Wherever "cols" appears in a line of the listing, that line should be returned.

(Records for this exercise)

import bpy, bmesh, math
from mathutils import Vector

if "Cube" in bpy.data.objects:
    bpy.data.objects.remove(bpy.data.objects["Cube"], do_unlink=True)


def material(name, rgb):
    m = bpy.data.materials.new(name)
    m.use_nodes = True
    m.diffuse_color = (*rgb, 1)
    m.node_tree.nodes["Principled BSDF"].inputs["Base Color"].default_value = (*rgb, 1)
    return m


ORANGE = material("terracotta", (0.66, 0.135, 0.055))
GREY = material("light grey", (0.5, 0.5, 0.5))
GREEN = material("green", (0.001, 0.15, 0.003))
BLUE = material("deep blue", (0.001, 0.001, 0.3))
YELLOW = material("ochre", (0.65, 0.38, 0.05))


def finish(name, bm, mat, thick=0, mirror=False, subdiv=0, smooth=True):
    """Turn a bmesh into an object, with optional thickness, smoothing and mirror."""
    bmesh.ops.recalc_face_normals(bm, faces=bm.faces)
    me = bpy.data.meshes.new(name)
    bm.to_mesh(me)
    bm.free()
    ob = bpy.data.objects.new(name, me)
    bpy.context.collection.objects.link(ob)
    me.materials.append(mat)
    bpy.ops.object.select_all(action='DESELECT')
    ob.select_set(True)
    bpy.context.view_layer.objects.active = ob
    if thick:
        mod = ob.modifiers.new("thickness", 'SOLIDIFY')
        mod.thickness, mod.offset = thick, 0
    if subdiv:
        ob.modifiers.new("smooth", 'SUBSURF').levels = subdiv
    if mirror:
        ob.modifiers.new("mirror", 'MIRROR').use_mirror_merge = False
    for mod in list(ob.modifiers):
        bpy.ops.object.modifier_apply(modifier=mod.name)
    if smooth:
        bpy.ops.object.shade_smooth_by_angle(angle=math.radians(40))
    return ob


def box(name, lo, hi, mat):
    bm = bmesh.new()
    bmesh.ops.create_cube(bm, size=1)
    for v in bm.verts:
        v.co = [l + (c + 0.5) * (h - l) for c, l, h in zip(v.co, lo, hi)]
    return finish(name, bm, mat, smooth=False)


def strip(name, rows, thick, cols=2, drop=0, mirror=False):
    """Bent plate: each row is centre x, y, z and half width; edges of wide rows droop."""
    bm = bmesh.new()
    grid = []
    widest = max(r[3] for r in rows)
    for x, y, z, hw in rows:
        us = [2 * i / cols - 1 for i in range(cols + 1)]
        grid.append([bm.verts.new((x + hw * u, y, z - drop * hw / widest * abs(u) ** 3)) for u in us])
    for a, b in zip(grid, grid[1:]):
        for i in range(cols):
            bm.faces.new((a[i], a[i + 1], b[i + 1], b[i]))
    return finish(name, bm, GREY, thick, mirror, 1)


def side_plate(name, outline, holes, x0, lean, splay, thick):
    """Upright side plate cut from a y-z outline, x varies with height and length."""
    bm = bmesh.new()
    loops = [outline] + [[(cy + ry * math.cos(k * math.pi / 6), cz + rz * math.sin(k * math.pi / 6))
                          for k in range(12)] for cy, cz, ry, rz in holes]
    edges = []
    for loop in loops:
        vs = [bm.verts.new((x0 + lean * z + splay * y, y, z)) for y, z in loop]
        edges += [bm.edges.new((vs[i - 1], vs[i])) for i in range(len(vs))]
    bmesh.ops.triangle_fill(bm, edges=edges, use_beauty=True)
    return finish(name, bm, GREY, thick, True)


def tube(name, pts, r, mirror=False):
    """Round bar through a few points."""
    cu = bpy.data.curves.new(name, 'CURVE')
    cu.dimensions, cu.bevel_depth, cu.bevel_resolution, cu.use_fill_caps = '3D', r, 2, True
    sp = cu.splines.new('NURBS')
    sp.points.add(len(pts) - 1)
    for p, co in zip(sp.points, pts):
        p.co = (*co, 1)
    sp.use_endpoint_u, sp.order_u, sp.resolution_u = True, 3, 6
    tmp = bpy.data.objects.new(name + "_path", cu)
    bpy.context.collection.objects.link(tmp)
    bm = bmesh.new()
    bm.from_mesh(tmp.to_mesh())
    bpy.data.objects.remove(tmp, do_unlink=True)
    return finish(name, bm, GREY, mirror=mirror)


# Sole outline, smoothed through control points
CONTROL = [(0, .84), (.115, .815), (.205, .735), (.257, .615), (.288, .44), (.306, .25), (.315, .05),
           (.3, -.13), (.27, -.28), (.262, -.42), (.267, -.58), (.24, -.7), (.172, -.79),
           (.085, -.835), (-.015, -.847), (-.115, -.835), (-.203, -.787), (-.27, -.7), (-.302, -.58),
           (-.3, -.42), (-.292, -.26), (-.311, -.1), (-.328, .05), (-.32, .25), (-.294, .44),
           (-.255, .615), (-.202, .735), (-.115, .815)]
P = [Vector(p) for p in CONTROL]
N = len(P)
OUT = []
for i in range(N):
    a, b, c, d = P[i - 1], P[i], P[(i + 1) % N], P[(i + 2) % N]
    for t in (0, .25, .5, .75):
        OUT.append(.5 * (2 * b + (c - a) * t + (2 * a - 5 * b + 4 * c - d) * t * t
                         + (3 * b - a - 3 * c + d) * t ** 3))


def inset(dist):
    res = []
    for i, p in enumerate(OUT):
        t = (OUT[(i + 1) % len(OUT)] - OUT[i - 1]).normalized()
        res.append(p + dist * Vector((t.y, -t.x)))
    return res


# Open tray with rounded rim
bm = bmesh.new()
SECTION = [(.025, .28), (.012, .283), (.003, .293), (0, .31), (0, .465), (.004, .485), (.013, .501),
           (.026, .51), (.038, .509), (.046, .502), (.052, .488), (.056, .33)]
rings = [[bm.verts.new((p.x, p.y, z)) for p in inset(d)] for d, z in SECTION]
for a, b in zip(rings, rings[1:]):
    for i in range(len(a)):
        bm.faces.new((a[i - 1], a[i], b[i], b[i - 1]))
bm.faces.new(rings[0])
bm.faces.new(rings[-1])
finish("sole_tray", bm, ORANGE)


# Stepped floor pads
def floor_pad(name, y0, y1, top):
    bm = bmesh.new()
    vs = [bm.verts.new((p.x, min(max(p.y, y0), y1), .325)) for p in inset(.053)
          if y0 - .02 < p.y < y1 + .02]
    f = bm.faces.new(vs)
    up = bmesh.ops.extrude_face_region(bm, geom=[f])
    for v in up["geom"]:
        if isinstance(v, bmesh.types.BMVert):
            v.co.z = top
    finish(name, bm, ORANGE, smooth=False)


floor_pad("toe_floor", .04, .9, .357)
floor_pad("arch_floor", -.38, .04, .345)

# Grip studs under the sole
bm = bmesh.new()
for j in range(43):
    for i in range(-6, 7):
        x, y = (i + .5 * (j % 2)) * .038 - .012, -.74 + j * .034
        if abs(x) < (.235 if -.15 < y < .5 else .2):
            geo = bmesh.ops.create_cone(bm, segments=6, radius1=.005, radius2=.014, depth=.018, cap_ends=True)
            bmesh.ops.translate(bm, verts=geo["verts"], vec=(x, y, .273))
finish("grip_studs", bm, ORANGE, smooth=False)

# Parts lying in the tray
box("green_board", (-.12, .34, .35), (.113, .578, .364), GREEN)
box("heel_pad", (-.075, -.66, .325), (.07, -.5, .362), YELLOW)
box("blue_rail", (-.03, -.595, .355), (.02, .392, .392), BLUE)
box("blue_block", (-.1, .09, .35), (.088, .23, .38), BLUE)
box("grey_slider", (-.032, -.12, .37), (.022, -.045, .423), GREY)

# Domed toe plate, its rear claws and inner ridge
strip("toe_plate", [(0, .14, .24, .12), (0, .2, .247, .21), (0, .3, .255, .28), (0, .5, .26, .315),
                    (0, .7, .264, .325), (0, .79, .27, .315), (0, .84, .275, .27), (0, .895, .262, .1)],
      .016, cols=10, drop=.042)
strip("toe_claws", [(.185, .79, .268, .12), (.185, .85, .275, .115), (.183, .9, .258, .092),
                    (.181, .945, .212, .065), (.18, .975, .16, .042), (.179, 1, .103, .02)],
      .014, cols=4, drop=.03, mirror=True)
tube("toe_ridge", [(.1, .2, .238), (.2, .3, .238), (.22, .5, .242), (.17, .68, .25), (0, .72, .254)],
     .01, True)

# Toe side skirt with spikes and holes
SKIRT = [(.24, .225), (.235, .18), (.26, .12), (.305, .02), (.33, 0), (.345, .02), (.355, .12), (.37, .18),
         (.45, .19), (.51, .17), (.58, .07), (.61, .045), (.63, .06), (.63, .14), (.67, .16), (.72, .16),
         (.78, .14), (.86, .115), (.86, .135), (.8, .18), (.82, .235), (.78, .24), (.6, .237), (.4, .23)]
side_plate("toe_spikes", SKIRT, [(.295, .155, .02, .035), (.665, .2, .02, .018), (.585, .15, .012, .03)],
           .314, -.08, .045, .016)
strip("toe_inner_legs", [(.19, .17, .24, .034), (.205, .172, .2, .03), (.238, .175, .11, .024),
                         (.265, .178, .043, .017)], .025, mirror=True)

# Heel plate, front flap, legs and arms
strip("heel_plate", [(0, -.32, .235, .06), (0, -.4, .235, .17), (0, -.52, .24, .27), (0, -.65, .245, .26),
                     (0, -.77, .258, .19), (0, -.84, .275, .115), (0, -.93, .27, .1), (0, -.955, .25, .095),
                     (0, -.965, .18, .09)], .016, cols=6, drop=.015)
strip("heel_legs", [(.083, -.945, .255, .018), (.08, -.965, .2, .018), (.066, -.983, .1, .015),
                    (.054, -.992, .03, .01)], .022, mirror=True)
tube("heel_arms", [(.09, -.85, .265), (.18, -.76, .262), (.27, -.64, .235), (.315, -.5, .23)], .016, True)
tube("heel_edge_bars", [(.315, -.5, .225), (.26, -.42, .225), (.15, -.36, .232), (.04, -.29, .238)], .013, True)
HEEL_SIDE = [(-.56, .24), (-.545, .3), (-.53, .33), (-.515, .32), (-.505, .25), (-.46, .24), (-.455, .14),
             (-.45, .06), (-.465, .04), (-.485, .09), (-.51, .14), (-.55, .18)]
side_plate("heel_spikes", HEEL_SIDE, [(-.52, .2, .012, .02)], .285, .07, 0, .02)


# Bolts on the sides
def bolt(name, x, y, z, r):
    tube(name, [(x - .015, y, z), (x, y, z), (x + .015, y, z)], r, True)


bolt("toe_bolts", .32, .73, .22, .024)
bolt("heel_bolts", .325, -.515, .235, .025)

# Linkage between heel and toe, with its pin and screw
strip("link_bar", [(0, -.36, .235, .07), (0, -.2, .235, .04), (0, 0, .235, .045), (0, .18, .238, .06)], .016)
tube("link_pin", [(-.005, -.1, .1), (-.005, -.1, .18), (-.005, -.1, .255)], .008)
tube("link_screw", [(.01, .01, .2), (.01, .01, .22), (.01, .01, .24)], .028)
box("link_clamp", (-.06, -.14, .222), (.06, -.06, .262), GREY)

(End Records for this exercise)

■ Task result
def strip(name, rows, thick, cols=2, drop=0, mirror=False):
        us = [2 * i / cols - 1 for i in range(cols + 1)]
        for i in range(cols):
      .016, cols=10, drop=.042)
      .014, cols=4, drop=.03, mirror=True)
                     (0, -.965, .18, .09)], .016, cols=6, drop=.015)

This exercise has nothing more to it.